Review of 'Old Labour to New', Greg Rosen, Politico's £30
This book claims to be a history of Labour but is more like TV shows called 'The Hundred Greatest Films, Love Songs', etc. It is a compendium of the 'Hundred Greatest Labour Party Speeches'. As a reference work for the rhetorical prowess of prominent Labour figures from Keir Hardie onwards it is unsurpassed. All the classics are there - Nye Bevan in full flow, Wilson calling up the 'white heat of the technological revolution,' Kinnock at his most verbose - and not just as soundbites but full renditions, sometimes occupying three or four closely typed pages.
However, that is as far as the book goes. Passages linking the speeches do little more than explain the immediate context, providing potted biographies of the protagonists and describing the immediate issues discussed. Overarching analysis is sorely lacking. Indeed, the narrative structure of the book mitigates against it, as Labour's 105-year lifespan is dealt with in no less than 67 chapters.

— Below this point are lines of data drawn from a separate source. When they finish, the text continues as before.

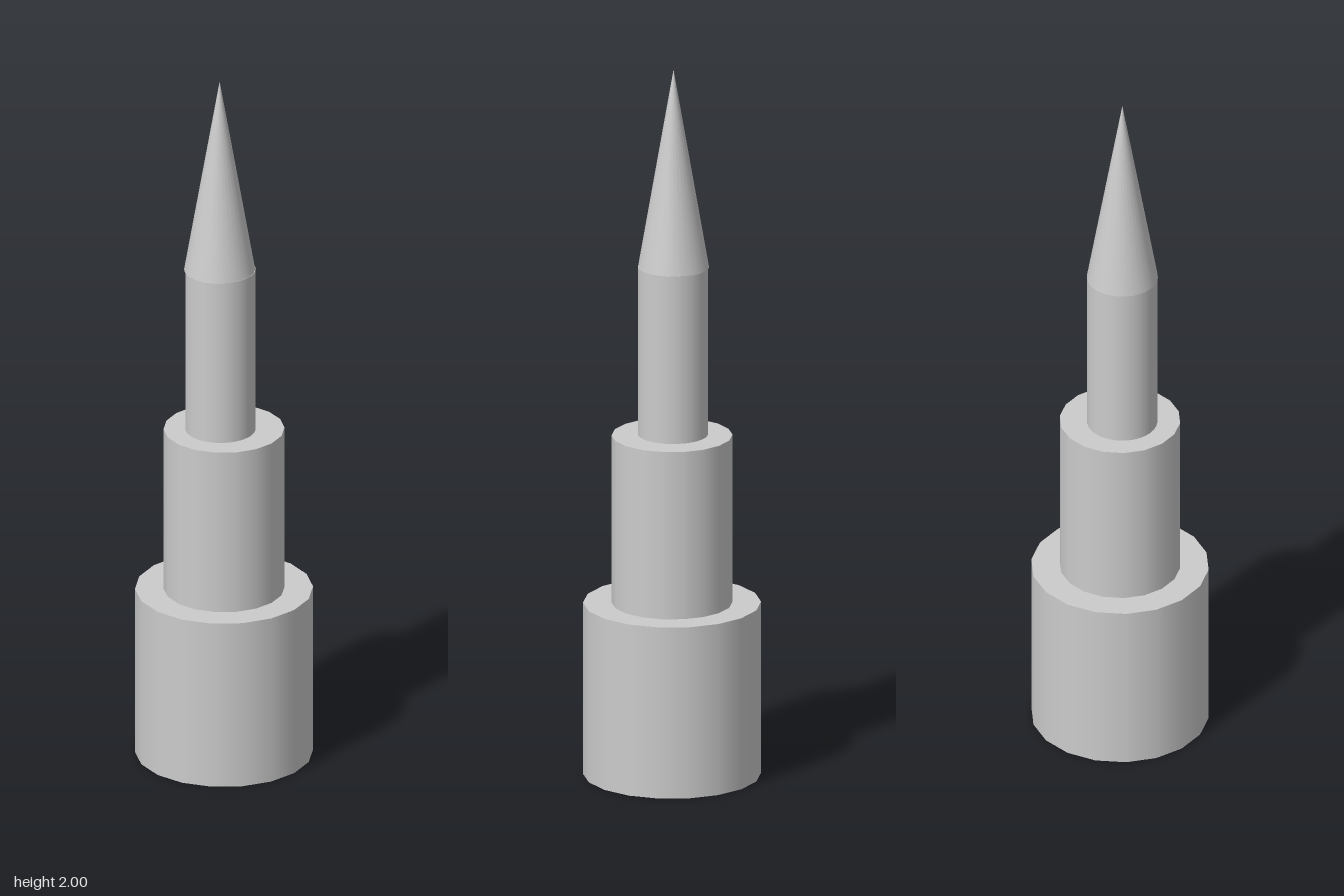
import * as THREE from 'three';

const material = new THREE.MeshStandardMaterial({ color: 0xcccccc });

// Upright round part spanning y0..y1, with a polygon corner on the +x axis
function roundPart(name, rTop, rBottom, y0, y1, sides, x = 0, z = 0) {
  const geometry = new THREE.CylinderGeometry(rTop, rBottom, y1 - y0, sides, 1, false, Math.PI / 2);
  const mesh = new THREE.Mesh(geometry, material);
  mesh.name = name;
  mesh.position.set(x, (y0 + y1) / 2, z);
  return mesh;
}

export function createModel() {
  const group = new THREE.Group();
  group.name = 'steppedSpire';
  group.add(
    // Two concentric stepped drums
    roundPart('baseDrum', 0.243, 0.243, 0, 0.487, 18),
    roundPart('middleDrum', 0.165, 0.165, 0.487, 0.963, 18),
    // Slim shaft and pointed tip, set slightly off centre
    roundPart('shaft', 0.096, 0.096, 0.963, 1.44, 32, -0.006, 0.008),
    roundPart('tip', 0, 0.097, 1.438, 2, 32, -0.008, 0.009)
  );
  return group;
}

The key question is not asked: 'What is the relation between Labour speeches and Labour practice?' In Rosen's view speeches created and shaped Labour. They are its history. In reality they reflect Labour's role in wider society rather than form it. Labour acted as a mouthpiece for the aspirations of ordinary people - hence the lofty and inspiring language. However, the support thus gained was used to try and 'work the system' of parliament. But parliament is exquisitely designed to blunt and negate the workers' interests wherever possible and to serve big business. So rhetoric never matches delivery. A sequence of party speeches that does not thoroughly investigate this relationship is deficient.
The book's first section is an even-handed presentation of early left/right debates, but this gives way to a partisan right wing emphasis. It loses the breadth that made the first half useful (even if one did not agree with his outlook). Thus a chapter on the 1984-85 miners' strike opens, 'Uneconomic coal mines had been closing in Britain for decades. For some this was something to welcome.' The strike, we are told, was not defeated but simply 'dragged on, before petering out in a welter of mutual recrimination'. Rosen recycles Blair's TUC speech, which insisted that 'Saddam has a nuclear weapons programme', and instead of mentioning that this was patently untrue, simply says that, although 'Blair had faced a hard-bitten and sceptical audience, as he finished they rose to him in a 50 second standing ovation'.
The author aims to show that the much-vaunted substitution of 'Old Labour' by 'New Labour' is an over-simplification. He succeeds, though not as planned. In portraying a history of the battle between left and right the book unwittingly shows that every Labour prime minister has danced to the capitalist tune, whether it be Ramsay MacDonald during the Wall Street Crash period, Harold Wilson in the crisis of the late 1960s and 1970s, or Blair in the current neo-liberal phase. And after a Labour government falls comes the backlash, and a turn to the left, just in time for the next government to dash the hopes.
Most frustrating of all is Rosen's superficial treatment of the book's main theme - Old Labour to New. The element of continuity? People used to complain about cronyism, now they moan about an Islington elite, and so on.
There never was a 'golden age of Old Labour' and 'New Labour' is a continuation. But at what point does quantitative degeneration - the rightward moves, the embracing of big business ideology - become a qualitative change? Are tentative steps towards trade union disaffiliation and the emergence of new political forces with a parliamentary foothold, such as the Scottish Socialist Party or Respect, signs of the ending of historic links between the organised working class and the Labour Party? These are big questions that are not easy to answer. Indeed only the political practice of the left can answer them. But one would expect a book with that title, and 500 pages to play with, to at least address them.